written by one man, and if so, was Shakespeare actually the one man that wrote
them? People have been arguing about this since the middle of the 19th
century, and who better to address the subject on film than Roland Emmerich,
the man who brought the world Independence
Day, the 1998 Godzilla remake, The Day After Tomorrow and 2012. Anonymous is a confusing but entertaining exploration of one of
the authorship theories, slathered with sex scandals and political intrigue.
John Orloff's screenplay is lurid hooey. I had a good time trying to wade
It doesn't hurt that the production is packed with skilled
British actors and that the visuals look so authentic. Emmerich's use of CGI is
effective and not nearly as showy as you might expect given his credits.
Orloff selects Edward de Vere, 17th Earl of
Oxford (Rhys Ifans), as the true author. Fearing the political and cultural
ramifications of being a popular writer, he tries to get playwright Ben Jonson
(Sebastian Armesto) to put his name on the works. Jonson is willing to help
with the scam, but hesitant to put his name on the Earl's creations, as he
feels it would compromise his own work.
While the men try to determine whose name to put on the
writings, actor and opportunistic boob William Shakespeare (Rafe Spall)
responds to audience cries of "Author! Author!" by stepping to the front of the
stage and taking credit himself. After some teeth-gnashing, Oxford cuts a deal
with the actor to maintain the pretense and an epic scam is born.
That's just one of several plot lines. I won't try to
summarize the others - I suggest you grab onto the Shakespeare premise and hold
on tight. Your experience will be further complicated by the presence of both
the young adult and fully-grown versions of numerous cast members as the
screenplay hops between time periods. And then there's the presence of a great
many red-haired individuals who look like they could be related. It plays a key
part in the story, but adds to the confusion.
Trying to keep up with rapidly-changing events and a slew of
individuals whose identities were unclear was not a turn-off for me. I do it
every day in the real world. What I did have difficulties with was the film's
depiction of William Shakespeare. Yes, I understand that part of the reason
people challenged Shakespeare's authorship was that they thought he was
insufficiently schooled to have written such complex and informed works. But
the Shakespeare presented in the film is a full-on buffoon. Despite being in a
cooperative state of mind, it was hard to roll with the notion that anyone in
that world would believe that such an obvious nitwit could have written such
But never mind that. Better to enjoy the tension, the
intrigue and the scandals. Enjoy real-life mother and daughter Vanessa Redgrave
and Joely Richardson as the older and younger versions of Queen Elisabeth.
They're both quite fine, though Redgrave's turn is particularly amusing and
touching. Enjoy the atmosphere and the sense of visual authenticity (they
didn't perform plays by torchlight at night, by the way - they were all
performed during the day.

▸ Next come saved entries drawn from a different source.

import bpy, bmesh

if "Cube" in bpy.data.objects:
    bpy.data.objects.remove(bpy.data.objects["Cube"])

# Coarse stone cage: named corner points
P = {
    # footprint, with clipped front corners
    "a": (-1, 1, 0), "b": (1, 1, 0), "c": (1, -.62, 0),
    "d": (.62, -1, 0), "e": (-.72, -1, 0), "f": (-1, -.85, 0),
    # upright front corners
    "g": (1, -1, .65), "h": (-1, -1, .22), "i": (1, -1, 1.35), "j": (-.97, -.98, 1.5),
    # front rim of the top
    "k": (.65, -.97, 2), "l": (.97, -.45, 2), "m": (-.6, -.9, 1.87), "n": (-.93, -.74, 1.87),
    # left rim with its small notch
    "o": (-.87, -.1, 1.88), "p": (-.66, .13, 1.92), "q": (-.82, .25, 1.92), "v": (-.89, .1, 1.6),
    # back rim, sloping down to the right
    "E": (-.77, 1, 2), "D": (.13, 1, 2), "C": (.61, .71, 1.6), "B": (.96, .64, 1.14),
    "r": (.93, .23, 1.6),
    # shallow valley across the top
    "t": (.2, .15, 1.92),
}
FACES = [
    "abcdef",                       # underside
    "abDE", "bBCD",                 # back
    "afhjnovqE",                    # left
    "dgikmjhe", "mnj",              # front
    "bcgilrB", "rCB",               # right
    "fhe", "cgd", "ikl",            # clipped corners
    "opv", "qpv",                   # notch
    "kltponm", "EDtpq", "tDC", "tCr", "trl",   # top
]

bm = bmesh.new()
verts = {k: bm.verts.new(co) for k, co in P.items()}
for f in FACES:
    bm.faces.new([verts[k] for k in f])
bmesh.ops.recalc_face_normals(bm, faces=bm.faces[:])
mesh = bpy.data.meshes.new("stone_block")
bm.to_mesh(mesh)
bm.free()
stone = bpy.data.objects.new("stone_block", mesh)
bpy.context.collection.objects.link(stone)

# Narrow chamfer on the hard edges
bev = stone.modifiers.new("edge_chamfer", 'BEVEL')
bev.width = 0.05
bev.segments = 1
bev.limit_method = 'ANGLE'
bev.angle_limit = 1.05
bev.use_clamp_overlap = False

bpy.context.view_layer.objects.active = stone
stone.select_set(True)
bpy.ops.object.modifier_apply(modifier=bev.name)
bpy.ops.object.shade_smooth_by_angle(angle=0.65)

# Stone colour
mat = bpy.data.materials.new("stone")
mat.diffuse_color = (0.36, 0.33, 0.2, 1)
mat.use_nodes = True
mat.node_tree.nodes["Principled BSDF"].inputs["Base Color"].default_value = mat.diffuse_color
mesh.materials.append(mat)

But forget that - we're never-minding). The bottom
line is that Roland Emmerich makes dumbass movies that are sometimes very

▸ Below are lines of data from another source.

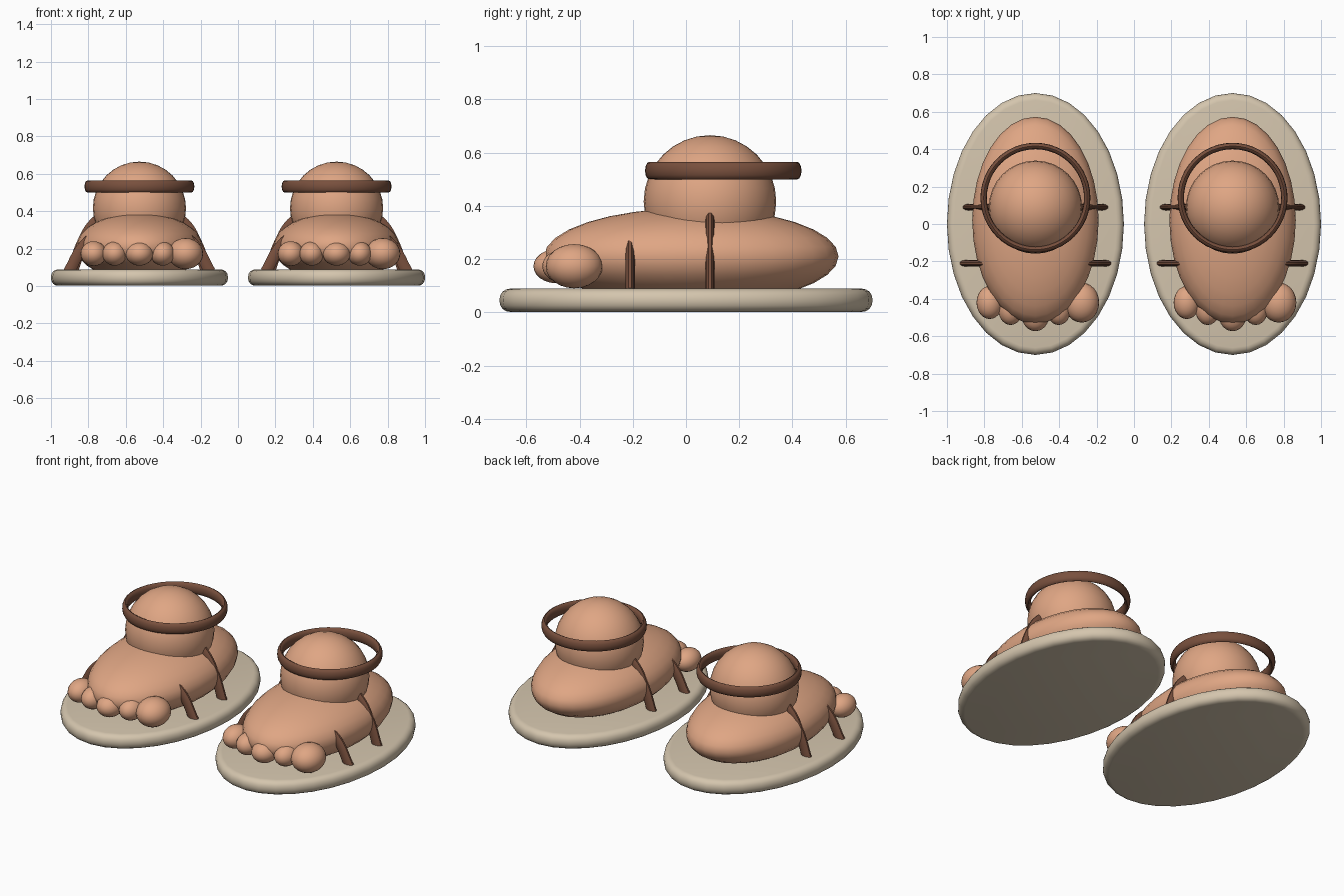
import bpy
import math

if "Cube" in bpy.data.objects:
    bpy.data.objects.remove(bpy.data.objects["Cube"])


def material(name, rgb):
    m = bpy.data.materials.new(name)
    m.diffuse_color = (*rgb, 1)
    m.use_nodes = True
    m.node_tree.nodes["Principled BSDF"].inputs["Base Color"].default_value = m.diffuse_color
    return m


SKIN = material("skin", (0.74, 0.38, 0.23))
SOLE = material("sole_beige", (0.66, 0.56, 0.42))
LEATHER = material("brown_leather", (0.19, 0.08, 0.047))


def finish(name, mat, smooth=True):
    ob = bpy.context.object
    ob.name = name
    ob.data.materials.append(mat)
    bpy.ops.object.transform_apply(location=False, rotation=True, scale=True)
    if smooth:
        bpy.ops.object.shade_smooth_by_angle(angle=math.radians(40))
    return ob


def ellipsoid(name, loc, radii, mat, segs=32, rings=16):
    bpy.ops.mesh.primitive_uv_sphere_add(segments=segs, ring_count=rings, location=loc)
    bpy.context.object.scale = radii
    return finish(name, mat)


def strap(name, cx, y, half_path):
    # Arched band over the foot, mirrored about its middle and thin along y
    pts = half_path + [(-x, z) for x, z in reversed(half_path[:-1])]
    cu = bpy.data.curves.new(name, 'CURVE')
    cu.dimensions = '3D'
    cu.bevel_depth = 0.032
    cu.bevel_resolution = 3
    cu.resolution_u = 5
    cu.use_fill_caps = True
    sp = cu.splines.new('BEZIER')
    sp.bezier_points.add(len(pts) - 1)
    for bp, (x, z) in zip(sp.bezier_points, pts):
        bp.co = (x, 0, z)
        bp.handle_left_type = bp.handle_right_type = 'AUTO'
    ob = bpy.data.objects.new(name, cu)
    bpy.context.collection.objects.link(ob)
    ob.location = (cx, y, 0)
    ob.scale = (1, 0.55, 1)
    bpy.ops.object.select_all(action='DESELECT')
    ob.select_set(True)
    bpy.context.view_layer.objects.active = ob
    bpy.ops.object.convert(target='MESH')
    finish(name, LEATHER)


# Toes: x offset, y, radii
TOES = [
    (-0.245, -0.42, (0.07, 0.088, 0.066)),
    (-0.133, -0.455, (0.066, 0.085, 0.064)),
    (0.0, -0.487, (0.074, 0.086, 0.064)),
    (0.124, -0.455, (0.065, 0.085, 0.064)),
    (0.247, -0.42, (0.094, 0.107, 0.083)),
]

for side, cx in (("left", -0.527), ("right", 0.527)):
    # Oval sole with rounded rim
    bpy.ops.mesh.primitive_cylinder_add(vertices=32, radius=1, depth=1,
                                        location=(cx, 0, 0.045))
    sole = bpy.context.object
    sole.scale = (0.473, 0.70, 0.087)
    finish(side + "_sole", SOLE, smooth=False)
    bev = sole.modifiers.new("rim", 'BEVEL')
    bev.width = 0.038
    bev.segments = 4
    bev.limit_method = 'ANGLE'
    bev.angle_limit = math.radians(40)
    bpy.ops.object.modifier_apply(modifier="rim")
    bpy.ops.object.shade_smooth_by_angle(angle=math.radians(40))

    # Foot, ankle and toes
    ellipsoid(side + "_foot", (cx, 0.02, 0.21), (0.338, 0.553, 0.181), SKIN)
    ellipsoid(side + "_ankle", (cx, 0.09, 0.416), (0.249, 0.249, 0.249), SKIN)
    for i, (dx, y, r) in enumerate(TOES):
        ellipsoid(f"{side}_toe_{i + 1}", (cx + dx, y, 0.173), r, SKIN, 24, 12)

    # Ankle ring
    bpy.ops.mesh.primitive_torus_add(location=(cx, 0.14, 0.532), major_radius=0.277,
                                     minor_radius=0.017, major_segments=48,
                                     minor_segments=12)
    bpy.context.object.scale = (1, 1, 1.95)
    finish(side + "_ankle_ring", LEATHER)

    # Straps
    strap(side + "_front_strap", cx, -0.21,
          [(-0.378, 0.075), (-0.287, 0.225), (-0.17, 0.295), (0, 0.325)])
    strap(side + "_rear_strap", cx, 0.09,
          [(-0.36, 0.075), (-0.302, 0.235), (-0.24, 0.335), (-0.12, 0.41), (0, 0.43)])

entertaining and oftentimes not. Anonymous
is easily his best film. Make of that what you will.